__Activity__: Read the records below and copy each line that contains "angles".
[Data supplied — start]
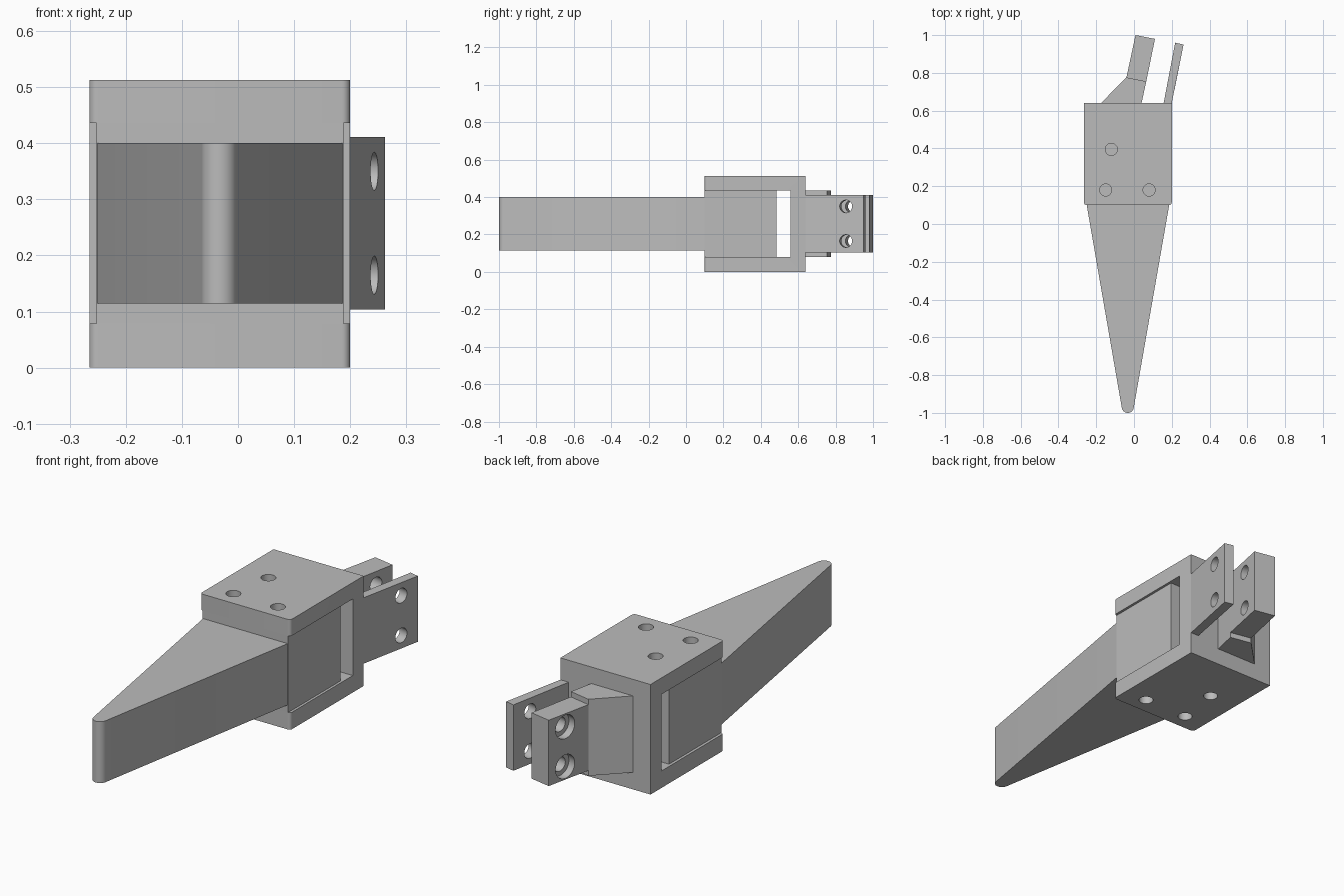
import bpy, bmesh, math
from mathutils import Vector, Matrix

cube = bpy.data.objects.get("Cube")
if cube:
    bpy.data.objects.remove(cube, do_unlink=True)

grey = bpy.data.materials.new("machined grey")
grey.use_nodes = True
grey.diffuse_color = (0.5, 0.5, 0.5, 1)
grey.node_tree.nodes["Principled BSDF"].inputs["Base Color"].default_value = (0.5, 0.5, 0.5, 1)


def link(name, bm):
    bmesh.ops.recalc_face_normals(bm, faces=bm.faces)
    mesh = bpy.data.meshes.new(name)
    bm.to_mesh(mesh)
    bm.free()
    mesh.materials.append(grey)
    obj = bpy.data.objects.new(name, mesh)
    bpy.context.collection.objects.link(obj)
    return obj


def prism(name, outline, z0, z1):
    """Extrude a plan outline from z0 up to z1."""
    bm = bmesh.new()
    base = bm.faces.new([bm.verts.new((x, y, z0)) for x, y in outline])
    top = bmesh.ops.extrude_face_region(bm, geom=[base])["geom"]
    verts = [v for v in top if isinstance(v, bmesh.types.BMVert)]
    bmesh.ops.translate(bm, vec=(0, 0, z1 - z0), verts=verts)
    return link(name, bm)


def box(name, x0, x1, y0, y1, z0, z1):
    return prism(name, [(x0, y0), (x1, y0), (x1, y1), (x0, y1)], z0, z1)


def rod(centre, axis, radius, length):
    bm = bmesh.new()
    turn = Vector((0, 0, 1)).rotation_difference(Vector(axis)).to_matrix().to_4x4()
    bmesh.ops.create_cone(bm, cap_ends=True, segments=40, radius1=radius, radius2=radius,
                          depth=length, matrix=Matrix.Translation(centre) @ turn)
    return link("cutter", bm)


def cut(target, cutters):
    bpy.context.view_layer.objects.active = target
    for cutter in cutters:
        cutter.hide_render = True
        mod = target.modifiers.new("cut", "BOOLEAN")
        mod.operation = "DIFFERENCE"
        mod.solver = "EXACT"
        mod.object = cutter
        bpy.ops.object.modifier_apply(modifier=mod.name)
        bpy.data.objects.remove(cutter, do_unlink=True)


def arc(cx, cy, r, start, end, steps=8):
    angles = [math.radians(start + (end - start) * i / steps) for i in range(steps + 1)]
    return [(cx + r * math.cos(a), cy + r * math.sin(a)) for a in angles]


LEFT, RIGHT, FRONT, BACK, TOP = 0.20, -0.265, 0.10, 0.64, 0.513
SLOT = (0.079, 0.436)

# Housing: rounded front corners, a channel open to the front and sides
r = 0.015
outline = (arc(RIGHT + r, FRONT + r, r, 180, 270) + arc(LEFT - r, FRONT + r, r, 270, 360)
           + [(LEFT, BACK), (RIGHT, BACK)])
housing = prism("housing", outline, 0, TOP)
cut(housing, [box("cutter", -1, 1, -1, 0.56, *SLOT)])
# Bolt holes through both plates
for x, y in [(-0.12, 0.395), (-0.15, 0.18), (0.08, 0.18)]:
    cut(housing, [rod((x, y, TOP / 2), (0, 0, 1), 0.032, 1)])

# Tapered blade with a rounded tip, and its thicker root inside the channel
tip = arc(-0.033, -0.968, 0.032, 190, 350, 16)
blade = prism("blade", tip + [(0.188, 0.11), (-0.252, 0.11)], 0.114, 0.40)
root = box("blade_root", -0.252, 0.188, FRONT, 0.485, *SLOT)

# Rear lugs, leaning to the left
thin_lug = prism("thin_lug", [(0.155, 0.63), (0.198, 0.63), (0.262, 0.95), (0.218, 0.96)],
                 0.104, 0.411)
thick_lug = prism("thick_lug", [(-0.04, 0.776), (0.065, 0.755), (0.111, 0.98), (0.008, 1.0)],
                  0.104, 0.411)
wedge = prism("lug_wedge", [(-0.175, 0.64), (0.04, 0.64), (0.065, 0.755), (-0.04, 0.776)], *SLOT)

# Cross holes through the lugs, counterbored on the thick one
axis = Vector((0.98, -0.2, 0)).normalized()
for z in (0.165, 0.35):
    outer = Vector((0.243, 0.855, z))
    cut(thin_lug, [rod(outer, axis, 0.034, 0.2)])
    cut(thick_lug, [rod(outer - axis * 0.2, axis, 0.034, 0.3),
                    rod(outer - axis * 0.3, axis, 0.055, 0.15)])

# Smooth the rounded surfaces, keep the edges sharp
bpy.ops.object.select_all(action="DESELECT")
for obj in (housing, blade, root, thin_lug, thick_lug, wedge):
    obj.select_set(True)
bpy.context.view_layer.objects.active = housing
bpy.ops.object.shade_smooth_by_angle(angle=math.radians(30))
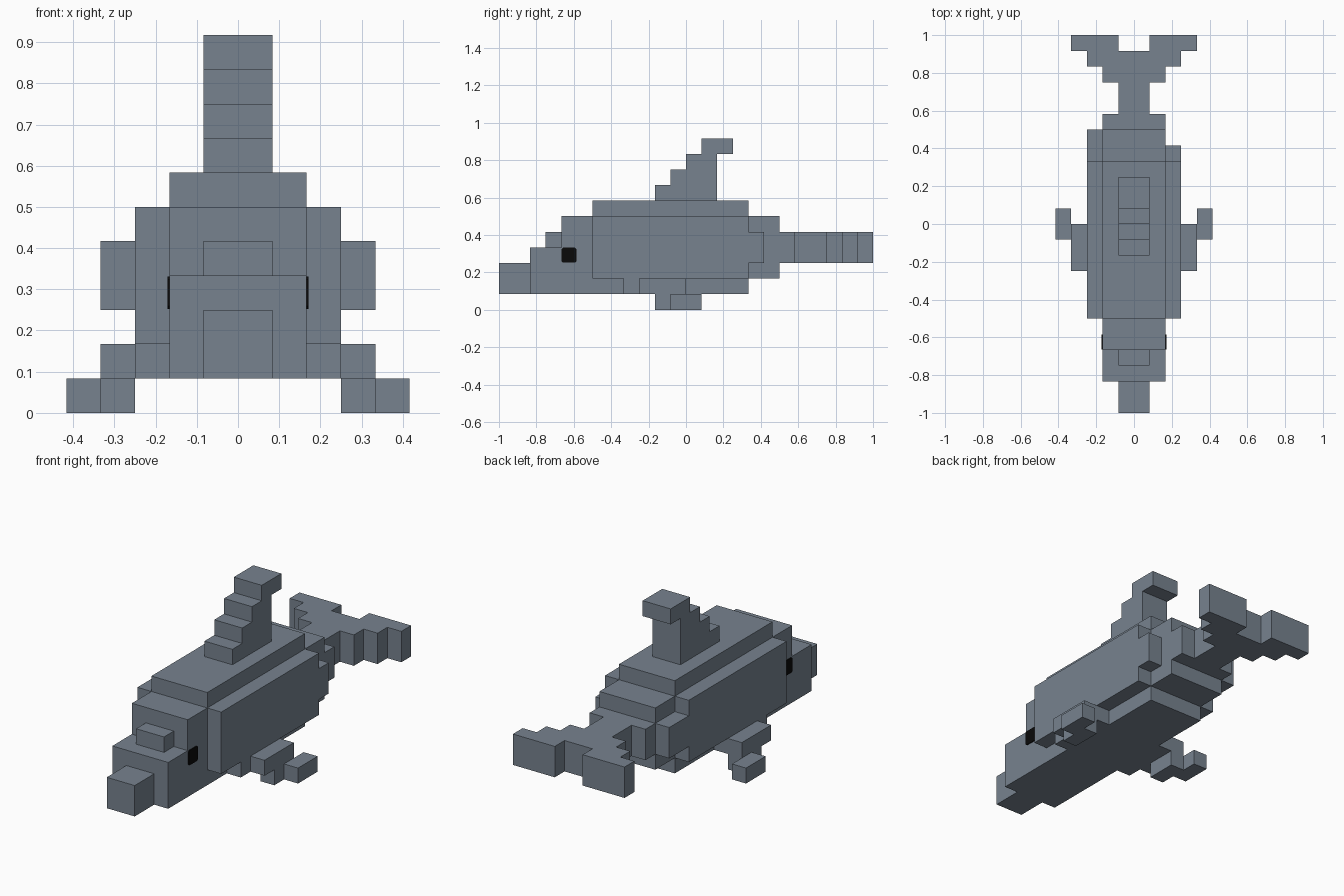
import bpy
import bmesh
from mathutils import Vector

U = 1 / 12  # size of one block

cube = bpy.data.objects.get("Cube")
if cube:
    bpy.data.objects.remove(cube, do_unlink=True)


def material(name, rgb):
    m = bpy.data.materials.new(name)
    m.use_nodes = True
    m.diffuse_color = (*rgb, 1)
    bsdf = next(n for n in m.node_tree.nodes if n.type == 'BSDF_PRINCIPLED')
    bsdf.inputs["Base Color"].default_value = (*rgb, 1)
    return m


slate = material("slate_grey", (0.185, 0.225, 0.275))
black = material("eye_black", (0.003, 0.003, 0.003))


def prism(name, outline, lo, hi, axis, mat=slate):
    """Extrude an outline, in block units: (y, z) along X or (x, y) along Z."""
    bm = bmesh.new()
    place = (lambda a, b: (lo, a, b)) if axis == 'X' else (lambda a, b: (a, b, lo))
    face = bm.faces.new([bm.verts.new(Vector(place(a, b)) * U) for a, b in outline])
    step = Vector((hi - lo, 0, 0) if axis == 'X' else (0, 0, hi - lo)) * U
    ext = bmesh.ops.extrude_face_region(bm, geom=[face])
    bmesh.ops.translate(bm, vec=step,
                        verts=[v for v in ext["geom"] if isinstance(v, bmesh.types.BMVert)])
    bmesh.ops.recalc_face_normals(bm, faces=bm.faces)
    mesh = bpy.data.meshes.new(name)
    bm.to_mesh(mesh)
    bm.free()
    mesh.materials.append(mat)
    obj = bpy.data.objects.new(name, mesh)
    bpy.context.collection.objects.link(obj)
    return obj


def rect(a0, b0, a1, b1):
    return [(a0, b0), (a1, b0), (a1, b1), (a0, b1)]


def mirror_x(obj):
    obj.modifiers.new("Mirror", 'MIRROR').use_axis[0] = True


# Central body with stepped head and back
prism("body", [(-10, 1), (4, 1), (4, 2), (6, 2), (6, 6), (4, 6), (4, 7),
               (-6, 7), (-6, 6), (-8, 6), (-8, 4), (-10, 4)], -2, 2, 'X')

# Snout and forehead bump
prism("snout", rect(-12, 1, -10, 3), -1, 1, 'X')
prism("forehead_bump", rect(-9, 4, -8, 5), -1, 1, 'X')

# Flanks: the right one reaches one block further back
for name, x0, x1, rear in (("left_flank", 2, 3, 5), ("right_flank", -3, -2, 6)):
    prism(name, [(-6, 2), (4, 2), (4, 3), (rear, 3), (rear, 5), (4, 5), (4, 6), (-6, 6)],
          x0, x1, 'X')

# Dorsal fin, stepped and hooked backwards
prism("dorsal_fin", [(-2, 7), (2, 7), (2, 10), (3, 10), (3, 11), (1, 11), (1, 10),
                     (0, 10), (0, 9), (-1, 9), (-1, 8), (-2, 8)], -1, 1, 'X')

# Tail stem and flukes
half_tail = [(2, 6), (2, 7), (1, 7), (1, 9), (2, 9), (2, 10), (3, 10), (3, 11),
             (4, 11), (4, 12), (1, 12), (1, 11)]
prism("tail_flukes", half_tail + [(-x, y) for x, y in reversed(half_tail)], 3, 5, 'Z')

# Side flippers in two layers
mirror_x(prism("flipper_roots", [(2, -4), (3, -4), (3, -3), (4, -3), (4, 0), (2, 0)],
               1, 2, 'Z'))
mirror_x(prism("flipper_tips", [(3, -2), (4, -2), (4, -1), (5, -1), (5, 1), (4, 1),
                                (4, 0), (3, 0)], 0, 1, 'Z'))

# Eyes: thin plates with clipped corners
r, c = 0.48, 0.38
corners = [(-c, -r), (c, -r), (r, -c), (r, c), (c, r), (-c, r), (-r, c), (-r, -c)]
mirror_x(prism("eyes", [(-7.5 + a, 3.5 + b) for a, b in corners], 1.98, 2.06, 'X', black))
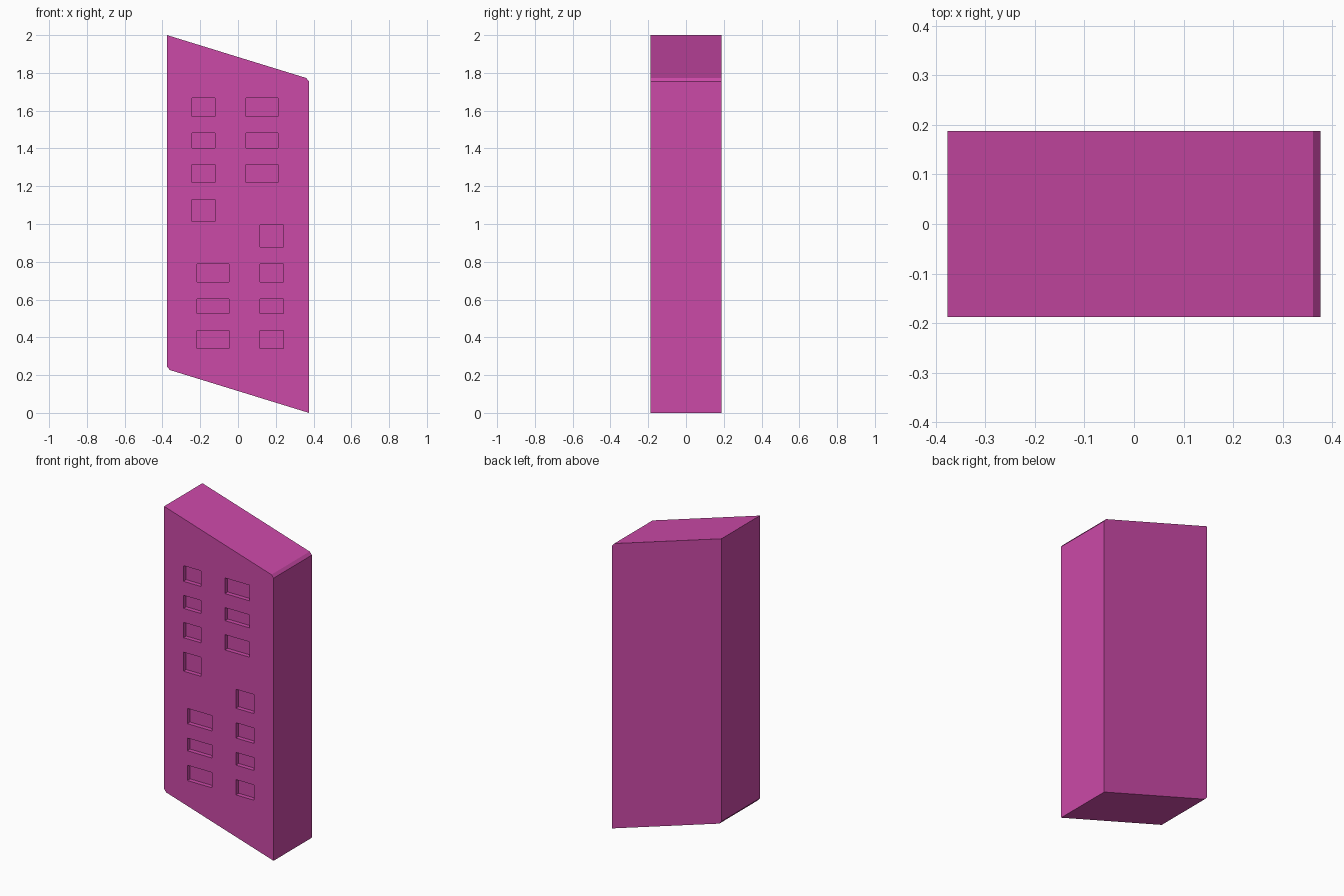
import bpy, bmesh

if "Cube" in bpy.data.objects:
    bpy.data.objects.remove(bpy.data.objects["Cube"])

HALF_DEPTH = 0.188
RECESS = 0.027

pink = bpy.data.materials.new("pink")
pink.diffuse_color = (0.60, 0.067, 0.39, 1)
pink.use_nodes = True
pink.node_tree.nodes["Principled BSDF"].inputs["Base Color"].default_value = pink.diffuse_color


def add_prism(bm, profile, y0, y1):
    """Extrude an x-z profile from y0 to y1."""
    face = bm.faces.new([bm.verts.new((x, y0, z)) for x, z in profile])
    ext = bmesh.ops.extrude_face_region(bm, geom=[face])
    verts = [g for g in ext["geom"] if isinstance(g, bmesh.types.BMVert)]
    bmesh.ops.translate(bm, verts=verts, vec=(0, y1 - y0, 0))


def finish(bm, name):
    bmesh.ops.recalc_face_normals(bm, faces=bm.faces)
    mesh = bpy.data.meshes.new(name)
    bm.to_mesh(mesh)
    bm.free()
    mesh.materials.append(pink)
    obj = bpy.data.objects.new(name, mesh)
    bpy.context.collection.objects.link(obj)
    return obj


# Slanted tower body with clipped obtuse corners (half profile, turned 180 degrees)
half = [(-0.376, 2.0), (-0.376, 0.245), (-0.361, 0.227)]
profile = half + [(-x, 2.0 - z) for x, z in half]
bm = bmesh.new()
add_prism(bm, profile, -HALF_DEPTH, HALF_DEPTH)
body = finish(bm, "tower_body")

# Window recesses: columns of (x range, z ranges)
upper = [(1.57, 1.667), (1.402, 1.483), (1.22, 1.315)]
lower = [(0.693, 0.788), (0.525, 0.604), (0.34, 0.435)]
columns = [
    ((-0.243, -0.122), upper + [(1.012, 1.13)]),
    ((0.042, 0.211), upper),
    ((-0.217, -0.048), lower),
    ((0.117, 0.24), lower + [(0.878, 0.996)]),
]
bm = bmesh.new()
for (x0, x1), rows in columns:
    for z0, z1 in rows:
        add_prism(bm, [(x0, z0), (x1, z0), (x1, z1), (x0, z1)],
                  -HALF_DEPTH - 0.1, -HALF_DEPTH + RECESS)
cutter = finish(bm, "window_cutter")
cutter.hide_render = True

# Cut the windows into the front
mod = body.modifiers.new("windows", "BOOLEAN")
mod.operation = "DIFFERENCE"
mod.solver = "EXACT"
mod.object = cutter
bpy.context.view_layer.objects.active = body
bpy.ops.object.modifier_apply(modifier=mod.name)
bpy.data.objects.remove(cutter)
[Data supplied — finish]
__Result for this task__:
    angles = [math.radians(start + (end - start) * i / steps) for i in range(steps + 1)]
    return [(cx + r * math.cos(a), cy + r * math.sin(a)) for a in angles]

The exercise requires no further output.